[Collection entries]
※ ※ ※

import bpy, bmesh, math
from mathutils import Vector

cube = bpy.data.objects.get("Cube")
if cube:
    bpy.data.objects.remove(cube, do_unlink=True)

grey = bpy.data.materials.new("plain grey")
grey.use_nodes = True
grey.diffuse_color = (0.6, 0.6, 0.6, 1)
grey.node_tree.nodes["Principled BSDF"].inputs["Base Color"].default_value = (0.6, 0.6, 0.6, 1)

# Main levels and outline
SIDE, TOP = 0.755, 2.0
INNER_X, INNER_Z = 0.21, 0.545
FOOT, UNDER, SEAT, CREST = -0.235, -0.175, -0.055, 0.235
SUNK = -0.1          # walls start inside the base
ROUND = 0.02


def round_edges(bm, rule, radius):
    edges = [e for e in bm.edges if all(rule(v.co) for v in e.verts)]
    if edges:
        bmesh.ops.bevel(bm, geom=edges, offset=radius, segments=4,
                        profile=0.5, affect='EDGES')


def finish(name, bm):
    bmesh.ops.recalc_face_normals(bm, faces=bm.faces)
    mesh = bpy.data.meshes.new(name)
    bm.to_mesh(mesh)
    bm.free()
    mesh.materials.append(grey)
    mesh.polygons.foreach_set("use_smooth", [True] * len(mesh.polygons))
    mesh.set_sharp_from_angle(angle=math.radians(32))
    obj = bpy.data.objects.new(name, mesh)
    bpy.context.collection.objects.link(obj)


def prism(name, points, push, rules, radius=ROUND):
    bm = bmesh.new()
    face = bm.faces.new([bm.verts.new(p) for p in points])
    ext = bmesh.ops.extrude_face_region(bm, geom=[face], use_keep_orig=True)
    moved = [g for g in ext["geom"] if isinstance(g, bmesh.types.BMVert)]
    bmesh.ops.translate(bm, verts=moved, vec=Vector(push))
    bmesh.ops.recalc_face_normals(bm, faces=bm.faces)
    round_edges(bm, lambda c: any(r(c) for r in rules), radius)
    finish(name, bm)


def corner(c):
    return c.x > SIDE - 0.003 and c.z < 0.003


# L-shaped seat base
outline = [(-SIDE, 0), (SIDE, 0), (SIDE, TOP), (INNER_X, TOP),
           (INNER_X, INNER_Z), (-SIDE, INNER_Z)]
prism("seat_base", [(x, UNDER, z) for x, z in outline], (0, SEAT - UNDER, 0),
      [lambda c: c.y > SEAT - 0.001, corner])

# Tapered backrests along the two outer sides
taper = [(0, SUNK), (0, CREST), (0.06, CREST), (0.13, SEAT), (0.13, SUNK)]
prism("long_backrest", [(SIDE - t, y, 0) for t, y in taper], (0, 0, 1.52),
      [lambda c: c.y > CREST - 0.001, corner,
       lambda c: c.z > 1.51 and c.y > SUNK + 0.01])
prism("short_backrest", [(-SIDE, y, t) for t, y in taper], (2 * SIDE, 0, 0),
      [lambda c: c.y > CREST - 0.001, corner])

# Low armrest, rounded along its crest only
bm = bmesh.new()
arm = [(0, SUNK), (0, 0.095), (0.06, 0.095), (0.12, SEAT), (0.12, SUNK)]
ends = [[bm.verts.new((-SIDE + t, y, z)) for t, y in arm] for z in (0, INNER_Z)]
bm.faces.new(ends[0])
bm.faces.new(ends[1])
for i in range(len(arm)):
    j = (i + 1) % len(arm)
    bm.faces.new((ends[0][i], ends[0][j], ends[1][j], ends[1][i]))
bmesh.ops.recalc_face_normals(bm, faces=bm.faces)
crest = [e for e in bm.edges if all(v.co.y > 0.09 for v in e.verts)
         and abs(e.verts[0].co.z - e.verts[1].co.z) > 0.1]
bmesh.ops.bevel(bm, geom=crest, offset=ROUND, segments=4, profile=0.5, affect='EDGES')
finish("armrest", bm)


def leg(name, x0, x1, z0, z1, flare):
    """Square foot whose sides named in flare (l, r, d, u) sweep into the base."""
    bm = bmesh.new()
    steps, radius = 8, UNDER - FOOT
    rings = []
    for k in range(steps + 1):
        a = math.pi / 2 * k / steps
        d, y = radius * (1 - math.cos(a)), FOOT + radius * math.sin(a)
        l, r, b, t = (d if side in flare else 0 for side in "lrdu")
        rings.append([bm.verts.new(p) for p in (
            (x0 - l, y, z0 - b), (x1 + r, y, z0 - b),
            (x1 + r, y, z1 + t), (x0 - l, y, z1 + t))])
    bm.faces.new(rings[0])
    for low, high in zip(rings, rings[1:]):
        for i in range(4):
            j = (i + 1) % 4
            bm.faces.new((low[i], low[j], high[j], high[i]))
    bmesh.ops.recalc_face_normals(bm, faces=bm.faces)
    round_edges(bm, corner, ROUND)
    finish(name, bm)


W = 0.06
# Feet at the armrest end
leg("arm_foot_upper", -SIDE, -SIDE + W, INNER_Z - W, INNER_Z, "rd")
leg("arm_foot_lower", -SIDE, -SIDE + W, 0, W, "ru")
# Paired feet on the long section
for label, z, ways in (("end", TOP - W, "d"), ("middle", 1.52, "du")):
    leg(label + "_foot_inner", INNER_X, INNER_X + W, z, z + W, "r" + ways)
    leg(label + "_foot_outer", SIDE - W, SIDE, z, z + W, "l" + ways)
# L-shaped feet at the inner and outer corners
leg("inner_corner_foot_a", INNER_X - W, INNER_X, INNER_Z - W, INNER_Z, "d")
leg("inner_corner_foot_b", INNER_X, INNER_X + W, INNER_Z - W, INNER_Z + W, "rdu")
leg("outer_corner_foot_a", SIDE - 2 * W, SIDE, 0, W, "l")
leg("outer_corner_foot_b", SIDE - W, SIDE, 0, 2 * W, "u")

※ ※ ※

The data above should be returned in full, exactly as written.

import bpy, bmesh, math
from mathutils import Vector

cube = bpy.data.objects.get("Cube")
if cube:
    bpy.data.objects.remove(cube, do_unlink=True)

grey = bpy.data.materials.new("plain grey")
grey.use_nodes = True
grey.diffuse_color = (0.6, 0.6, 0.6, 1)
grey.node_tree.nodes["Principled BSDF"].inputs["Base Color"].default_value = (0.6, 0.6, 0.6, 1)

# Main levels and outline
SIDE, TOP = 0.755, 2.0
INNER_X, INNER_Z = 0.21, 0.545
FOOT, UNDER, SEAT, CREST = -0.235, -0.175, -0.055, 0.235
SUNK = -0.1          # walls start inside the base
ROUND = 0.02


def round_edges(bm, rule, radius):
    edges = [e for e in bm.edges if all(rule(v.co) for v in e.verts)]
    if edges:
        bmesh.ops.bevel(bm, geom=edges, offset=radius, segments=4,
                        profile=0.5, affect='EDGES')


def finish(name, bm):
    bmesh.ops.recalc_face_normals(bm, faces=bm.faces)
    mesh = bpy.data.meshes.new(name)
    bm.to_mesh(mesh)
    bm.free()
    mesh.materials.append(grey)
    mesh.polygons.foreach_set("use_smooth", [True] * len(mesh.polygons))
    mesh.set_sharp_from_angle(angle=math.radians(32))
    obj = bpy.data.objects.new(name, mesh)
    bpy.context.collection.objects.link(obj)


def prism(name, points, push, rules, radius=ROUND):
    bm = bmesh.new()
    face = bm.faces.new([bm.verts.new(p) for p in points])
    ext = bmesh.ops.extrude_face_region(bm, geom=[face], use_keep_orig=True)
    moved = [g for g in ext["geom"] if isinstance(g, bmesh.types.BMVert)]
    bmesh.ops.translate(bm, verts=moved, vec=Vector(push))
    bmesh.ops.recalc_face_normals(bm, faces=bm.faces)
    round_edges(bm, lambda c: any(r(c) for r in rules), radius)
    finish(name, bm)


def corner(c):
    return c.x > SIDE - 0.003 and c.z < 0.003


# L-shaped seat base
outline = [(-SIDE, 0), (SIDE, 0), (SIDE, TOP), (INNER_X, TOP),
           (INNER_X, INNER_Z), (-SIDE, INNER_Z)]
prism("seat_base", [(x, UNDER, z) for x, z in outline], (0, SEAT - UNDER, 0),
      [lambda c: c.y > SEAT - 0.001, corner])

# Tapered backrests along the two outer sides
taper = [(0, SUNK), (0, CREST), (0.06, CREST), (0.13, SEAT), (0.13, SUNK)]
prism("long_backrest", [(SIDE - t, y, 0) for t, y in taper], (0, 0, 1.52),
      [lambda c: c.y > CREST - 0.001, corner,
       lambda c: c.z > 1.51 and c.y > SUNK + 0.01])
prism("short_backrest", [(-SIDE, y, t) for t, y in taper], (2 * SIDE, 0, 0),
      [lambda c: c.y > CREST - 0.001, corner])

# Low armrest, rounded along its crest only
bm = bmesh.new()
arm = [(0, SUNK), (0, 0.095), (0.06, 0.095), (0.12, SEAT), (0.12, SUNK)]
ends = [[bm.verts.new((-SIDE + t, y, z)) for t, y in arm] for z in (0, INNER_Z)]
bm.faces.new(ends[0])
bm.faces.new(ends[1])
for i in range(len(arm)):
    j = (i + 1) % len(arm)
    bm.faces.new((ends[0][i], ends[0][j], ends[1][j], ends[1][i]))
bmesh.ops.recalc_face_normals(bm, faces=bm.faces)
crest = [e for e in bm.edges if all(v.co.y > 0.09 for v in e.verts)
         and abs(e.verts[0].co.z - e.verts[1].co.z) > 0.1]
bmesh.ops.bevel(bm, geom=crest, offset=ROUND, segments=4, profile=0.5, affect='EDGES')
finish("armrest", bm)


def leg(name, x0, x1, z0, z1, flare):
    """Square foot whose sides named in flare (l, r, d, u) sweep into the base."""
    bm = bmesh.new()
    steps, radius = 8, UNDER - FOOT
    rings = []
    for k in range(steps + 1):
        a = math.pi / 2 * k / steps
        d, y = radius * (1 - math.cos(a)), FOOT + radius * math.sin(a)
        l, r, b, t = (d if side in flare else 0 for side in "lrdu")
        rings.append([bm.verts.new(p) for p in (
            (x0 - l, y, z0 - b), (x1 + r, y, z0 - b),
            (x1 + r, y, z1 + t), (x0 - l, y, z1 + t))])
    bm.faces.new(rings[0])
    for low, high in zip(rings, rings[1:]):
        for i in range(4):
            j = (i + 1) % 4
            bm.faces.new((low[i], low[j], high[j], high[i]))
    bmesh.ops.recalc_face_normals(bm, faces=bm.faces)
    round_edges(bm, corner, ROUND)
    finish(name, bm)


W = 0.06
# Feet at the armrest end
leg("arm_foot_upper", -SIDE, -SIDE + W, INNER_Z - W, INNER_Z, "rd")
leg("arm_foot_lower", -SIDE, -SIDE + W, 0, W, "ru")
# Paired feet on the long section
for label, z, ways in (("end", TOP - W, "d"), ("middle", 1.52, "du")):
    leg(label + "_foot_inner", INNER_X, INNER_X + W, z, z + W, "r" + ways)
    leg(label + "_foot_outer", SIDE - W, SIDE, z, z + W, "l" + ways)
# L-shaped feet at the inner and outer corners
leg("inner_corner_foot_a", INNER_X - W, INNER_X, INNER_Z - W, INNER_Z, "d")
leg("inner_corner_foot_b", INNER_X, INNER_X + W, INNER_Z - W, INNER_Z + W, "rdu")
leg("outer_corner_foot_a", SIDE - 2 * W, SIDE, 0, W, "l")
leg("outer_corner_foot_b", SIDE - W, SIDE, 0, 2 * W, "u")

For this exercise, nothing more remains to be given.